AVAILABLE DATA:

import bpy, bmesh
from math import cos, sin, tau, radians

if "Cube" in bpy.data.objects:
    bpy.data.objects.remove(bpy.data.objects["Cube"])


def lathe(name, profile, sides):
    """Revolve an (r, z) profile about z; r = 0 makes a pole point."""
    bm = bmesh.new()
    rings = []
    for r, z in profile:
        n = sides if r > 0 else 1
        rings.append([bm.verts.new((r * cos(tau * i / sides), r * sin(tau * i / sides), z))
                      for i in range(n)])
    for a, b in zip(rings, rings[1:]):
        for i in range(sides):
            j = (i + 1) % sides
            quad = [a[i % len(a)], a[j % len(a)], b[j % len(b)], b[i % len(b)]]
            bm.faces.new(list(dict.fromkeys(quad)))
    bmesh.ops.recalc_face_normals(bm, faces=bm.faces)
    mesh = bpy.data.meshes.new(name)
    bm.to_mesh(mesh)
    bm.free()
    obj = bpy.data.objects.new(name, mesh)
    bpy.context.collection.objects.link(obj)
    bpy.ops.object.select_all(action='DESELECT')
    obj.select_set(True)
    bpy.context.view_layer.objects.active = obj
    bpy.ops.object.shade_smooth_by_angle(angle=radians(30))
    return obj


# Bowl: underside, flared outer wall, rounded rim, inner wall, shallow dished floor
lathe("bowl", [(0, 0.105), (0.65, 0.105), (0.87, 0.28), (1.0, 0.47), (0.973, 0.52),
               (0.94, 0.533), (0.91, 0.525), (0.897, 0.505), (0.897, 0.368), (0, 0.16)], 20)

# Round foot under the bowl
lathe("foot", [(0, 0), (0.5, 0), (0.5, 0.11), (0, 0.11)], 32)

WHAT IS BEING ASKED: Print, without any change, the line containing "# Bowl: underside, flared" and each line after it to the end of the material.

ANSWER SECTION:
# Bowl: underside, flared outer wall, rounded rim, inner wall, shallow dished floor
lathe("bowl", [(0, 0.105), (0.65, 0.105), (0.87, 0.28), (1.0, 0.47), (0.973, 0.52),
               (0.94, 0.533), (0.91, 0.525), (0.897, 0.505), (0.897, 0.368), (0, 0.16)], 20)

# Round foot under the bowl
lathe("foot", [(0, 0), (0.5, 0), (0.5, 0.11), (0, 0.11)], 32)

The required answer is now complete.